REQUIRED WORK: Search the entries below for the string "append" and give the number of lines that hold it, nothing else.

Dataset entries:
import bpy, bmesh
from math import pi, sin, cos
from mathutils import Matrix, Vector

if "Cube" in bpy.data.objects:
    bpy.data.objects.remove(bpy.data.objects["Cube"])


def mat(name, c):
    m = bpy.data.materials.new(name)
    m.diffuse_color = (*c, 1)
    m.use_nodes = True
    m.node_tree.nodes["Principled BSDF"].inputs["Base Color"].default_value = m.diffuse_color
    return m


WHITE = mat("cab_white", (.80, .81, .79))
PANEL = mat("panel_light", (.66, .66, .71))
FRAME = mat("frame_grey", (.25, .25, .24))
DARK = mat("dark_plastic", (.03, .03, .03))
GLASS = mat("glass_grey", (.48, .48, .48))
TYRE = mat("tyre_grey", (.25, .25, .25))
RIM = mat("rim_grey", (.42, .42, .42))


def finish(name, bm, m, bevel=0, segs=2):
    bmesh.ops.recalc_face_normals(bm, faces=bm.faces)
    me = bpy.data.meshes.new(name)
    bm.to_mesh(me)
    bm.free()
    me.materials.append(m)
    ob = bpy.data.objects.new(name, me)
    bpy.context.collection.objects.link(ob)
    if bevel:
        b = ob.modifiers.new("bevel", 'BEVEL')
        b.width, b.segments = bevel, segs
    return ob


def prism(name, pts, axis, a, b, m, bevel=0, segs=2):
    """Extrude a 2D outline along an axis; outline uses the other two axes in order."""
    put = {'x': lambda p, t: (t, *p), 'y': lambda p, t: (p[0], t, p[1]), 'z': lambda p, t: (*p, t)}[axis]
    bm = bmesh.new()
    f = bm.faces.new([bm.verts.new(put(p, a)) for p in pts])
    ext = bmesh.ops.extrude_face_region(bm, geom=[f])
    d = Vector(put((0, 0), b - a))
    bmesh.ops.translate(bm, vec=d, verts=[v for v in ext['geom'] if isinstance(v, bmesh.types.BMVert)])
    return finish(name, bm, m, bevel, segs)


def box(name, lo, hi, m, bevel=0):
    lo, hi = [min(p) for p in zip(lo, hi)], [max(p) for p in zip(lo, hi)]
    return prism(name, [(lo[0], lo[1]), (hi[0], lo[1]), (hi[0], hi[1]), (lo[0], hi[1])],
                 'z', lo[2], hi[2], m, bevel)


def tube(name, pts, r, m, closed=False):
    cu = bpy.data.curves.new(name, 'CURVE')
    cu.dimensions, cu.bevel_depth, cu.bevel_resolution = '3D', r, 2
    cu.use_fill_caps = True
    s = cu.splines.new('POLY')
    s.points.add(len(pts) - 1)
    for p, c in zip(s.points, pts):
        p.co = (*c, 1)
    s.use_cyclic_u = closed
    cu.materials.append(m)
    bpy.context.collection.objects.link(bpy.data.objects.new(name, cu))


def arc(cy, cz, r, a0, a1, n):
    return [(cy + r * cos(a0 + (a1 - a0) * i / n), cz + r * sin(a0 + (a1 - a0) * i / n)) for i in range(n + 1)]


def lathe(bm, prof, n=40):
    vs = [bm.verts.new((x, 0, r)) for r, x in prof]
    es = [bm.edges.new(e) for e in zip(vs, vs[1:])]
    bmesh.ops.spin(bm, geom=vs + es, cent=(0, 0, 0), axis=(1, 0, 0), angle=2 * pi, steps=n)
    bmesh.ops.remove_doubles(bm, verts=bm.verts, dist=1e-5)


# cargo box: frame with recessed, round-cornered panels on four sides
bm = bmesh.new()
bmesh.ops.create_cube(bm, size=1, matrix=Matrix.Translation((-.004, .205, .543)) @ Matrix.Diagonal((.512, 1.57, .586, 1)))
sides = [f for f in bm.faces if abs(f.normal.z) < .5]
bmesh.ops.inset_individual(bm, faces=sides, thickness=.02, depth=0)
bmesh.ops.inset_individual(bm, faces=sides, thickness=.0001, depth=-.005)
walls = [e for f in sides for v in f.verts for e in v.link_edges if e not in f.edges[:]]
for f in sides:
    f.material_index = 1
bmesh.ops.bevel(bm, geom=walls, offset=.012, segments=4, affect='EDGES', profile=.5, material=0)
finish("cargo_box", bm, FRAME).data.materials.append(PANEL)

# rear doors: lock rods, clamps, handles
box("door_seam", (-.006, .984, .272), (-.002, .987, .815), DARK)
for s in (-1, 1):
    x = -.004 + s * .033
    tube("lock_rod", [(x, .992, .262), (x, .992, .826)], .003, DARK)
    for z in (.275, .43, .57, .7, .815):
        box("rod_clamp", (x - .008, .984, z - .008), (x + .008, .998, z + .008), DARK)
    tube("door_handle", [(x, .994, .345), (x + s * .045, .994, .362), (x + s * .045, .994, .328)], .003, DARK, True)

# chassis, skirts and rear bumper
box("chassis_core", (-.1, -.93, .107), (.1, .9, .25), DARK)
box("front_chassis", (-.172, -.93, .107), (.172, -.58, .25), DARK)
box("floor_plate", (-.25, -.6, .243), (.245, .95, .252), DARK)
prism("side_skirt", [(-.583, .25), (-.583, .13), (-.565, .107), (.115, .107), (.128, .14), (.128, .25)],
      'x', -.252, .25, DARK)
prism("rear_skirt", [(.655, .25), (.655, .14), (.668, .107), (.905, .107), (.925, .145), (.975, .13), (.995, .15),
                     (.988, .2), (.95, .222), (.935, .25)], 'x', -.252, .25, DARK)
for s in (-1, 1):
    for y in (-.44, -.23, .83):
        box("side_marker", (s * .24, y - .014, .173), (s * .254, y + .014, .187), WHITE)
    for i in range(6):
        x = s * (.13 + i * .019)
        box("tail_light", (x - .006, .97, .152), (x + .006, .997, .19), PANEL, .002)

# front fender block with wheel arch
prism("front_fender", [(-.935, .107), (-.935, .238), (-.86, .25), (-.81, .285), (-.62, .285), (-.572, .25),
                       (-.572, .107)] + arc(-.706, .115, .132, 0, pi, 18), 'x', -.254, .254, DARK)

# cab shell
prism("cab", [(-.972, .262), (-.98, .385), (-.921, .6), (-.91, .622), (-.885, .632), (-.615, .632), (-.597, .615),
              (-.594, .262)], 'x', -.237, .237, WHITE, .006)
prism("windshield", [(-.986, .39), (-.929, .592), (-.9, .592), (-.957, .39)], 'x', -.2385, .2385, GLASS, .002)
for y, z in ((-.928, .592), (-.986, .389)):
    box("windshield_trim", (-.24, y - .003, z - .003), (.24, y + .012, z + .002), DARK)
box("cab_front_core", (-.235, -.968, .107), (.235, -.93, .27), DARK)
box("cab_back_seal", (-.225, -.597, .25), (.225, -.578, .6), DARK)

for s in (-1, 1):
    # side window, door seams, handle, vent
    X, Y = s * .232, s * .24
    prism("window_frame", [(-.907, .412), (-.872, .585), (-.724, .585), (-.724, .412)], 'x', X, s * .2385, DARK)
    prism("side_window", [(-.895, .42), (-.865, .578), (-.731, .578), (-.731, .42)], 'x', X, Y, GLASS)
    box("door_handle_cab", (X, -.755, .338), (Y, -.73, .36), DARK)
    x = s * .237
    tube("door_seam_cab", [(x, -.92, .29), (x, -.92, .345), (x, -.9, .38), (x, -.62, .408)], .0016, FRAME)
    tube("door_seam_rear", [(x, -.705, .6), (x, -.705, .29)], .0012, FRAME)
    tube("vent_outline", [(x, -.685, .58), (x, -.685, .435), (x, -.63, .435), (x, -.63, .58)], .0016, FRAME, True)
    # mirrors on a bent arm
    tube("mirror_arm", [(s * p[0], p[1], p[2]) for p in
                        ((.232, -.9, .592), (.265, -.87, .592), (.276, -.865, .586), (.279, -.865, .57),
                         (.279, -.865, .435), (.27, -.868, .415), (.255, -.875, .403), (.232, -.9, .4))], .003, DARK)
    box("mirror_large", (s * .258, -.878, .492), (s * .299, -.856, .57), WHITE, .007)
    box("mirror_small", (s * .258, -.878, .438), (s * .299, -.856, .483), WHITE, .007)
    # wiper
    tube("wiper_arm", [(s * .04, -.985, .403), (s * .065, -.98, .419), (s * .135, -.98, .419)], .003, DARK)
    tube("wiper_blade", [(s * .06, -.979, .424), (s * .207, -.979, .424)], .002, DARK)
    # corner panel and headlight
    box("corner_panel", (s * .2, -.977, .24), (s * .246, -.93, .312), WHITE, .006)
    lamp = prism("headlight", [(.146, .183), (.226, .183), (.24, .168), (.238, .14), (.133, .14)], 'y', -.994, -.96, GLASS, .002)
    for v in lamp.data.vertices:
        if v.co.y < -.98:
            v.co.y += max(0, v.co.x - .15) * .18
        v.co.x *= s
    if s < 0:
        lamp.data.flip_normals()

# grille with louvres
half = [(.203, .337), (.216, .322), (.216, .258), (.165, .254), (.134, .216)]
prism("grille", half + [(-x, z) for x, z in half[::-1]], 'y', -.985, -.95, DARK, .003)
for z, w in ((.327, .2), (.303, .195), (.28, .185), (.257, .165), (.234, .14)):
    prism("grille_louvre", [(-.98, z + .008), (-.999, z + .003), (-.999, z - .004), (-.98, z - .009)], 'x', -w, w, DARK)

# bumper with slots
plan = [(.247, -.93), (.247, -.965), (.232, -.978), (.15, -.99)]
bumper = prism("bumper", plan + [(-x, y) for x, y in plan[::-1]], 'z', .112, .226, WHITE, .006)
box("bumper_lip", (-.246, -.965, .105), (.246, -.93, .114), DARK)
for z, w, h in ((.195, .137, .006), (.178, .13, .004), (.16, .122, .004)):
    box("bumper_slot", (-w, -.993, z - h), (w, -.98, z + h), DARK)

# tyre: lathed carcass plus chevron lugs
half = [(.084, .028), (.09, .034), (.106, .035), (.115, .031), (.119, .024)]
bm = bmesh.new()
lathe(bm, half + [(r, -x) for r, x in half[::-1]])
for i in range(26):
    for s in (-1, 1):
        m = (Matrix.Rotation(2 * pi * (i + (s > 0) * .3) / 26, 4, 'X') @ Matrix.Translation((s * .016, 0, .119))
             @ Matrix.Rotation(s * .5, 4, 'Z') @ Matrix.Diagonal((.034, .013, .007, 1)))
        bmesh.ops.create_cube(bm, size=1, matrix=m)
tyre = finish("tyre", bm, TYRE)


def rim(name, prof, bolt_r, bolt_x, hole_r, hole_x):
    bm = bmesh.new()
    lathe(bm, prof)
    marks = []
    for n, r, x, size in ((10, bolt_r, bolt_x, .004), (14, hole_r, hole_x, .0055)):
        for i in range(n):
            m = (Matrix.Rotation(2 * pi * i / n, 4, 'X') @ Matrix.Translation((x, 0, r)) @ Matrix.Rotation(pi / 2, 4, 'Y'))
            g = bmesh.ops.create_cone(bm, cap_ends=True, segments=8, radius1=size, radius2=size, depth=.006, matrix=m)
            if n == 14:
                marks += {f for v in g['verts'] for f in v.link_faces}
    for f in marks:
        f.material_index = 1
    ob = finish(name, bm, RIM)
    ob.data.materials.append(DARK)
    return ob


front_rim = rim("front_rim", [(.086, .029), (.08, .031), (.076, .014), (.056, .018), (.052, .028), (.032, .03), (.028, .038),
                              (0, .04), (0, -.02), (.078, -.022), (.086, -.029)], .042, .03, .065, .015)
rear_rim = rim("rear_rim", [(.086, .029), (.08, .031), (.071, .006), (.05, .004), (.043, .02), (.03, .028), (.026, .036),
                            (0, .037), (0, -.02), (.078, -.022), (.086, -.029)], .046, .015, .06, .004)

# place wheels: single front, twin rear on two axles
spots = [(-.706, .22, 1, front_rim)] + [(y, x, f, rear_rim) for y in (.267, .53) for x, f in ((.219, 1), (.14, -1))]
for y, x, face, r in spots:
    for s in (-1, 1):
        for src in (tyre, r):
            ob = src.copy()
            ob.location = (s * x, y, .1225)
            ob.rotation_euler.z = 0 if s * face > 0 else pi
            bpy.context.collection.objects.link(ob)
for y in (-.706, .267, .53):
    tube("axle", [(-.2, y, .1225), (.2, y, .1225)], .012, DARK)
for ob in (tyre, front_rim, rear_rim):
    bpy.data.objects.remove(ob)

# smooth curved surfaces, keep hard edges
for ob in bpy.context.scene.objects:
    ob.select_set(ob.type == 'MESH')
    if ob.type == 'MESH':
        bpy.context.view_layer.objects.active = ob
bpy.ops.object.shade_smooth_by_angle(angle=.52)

EXPECTED ANSWER: 4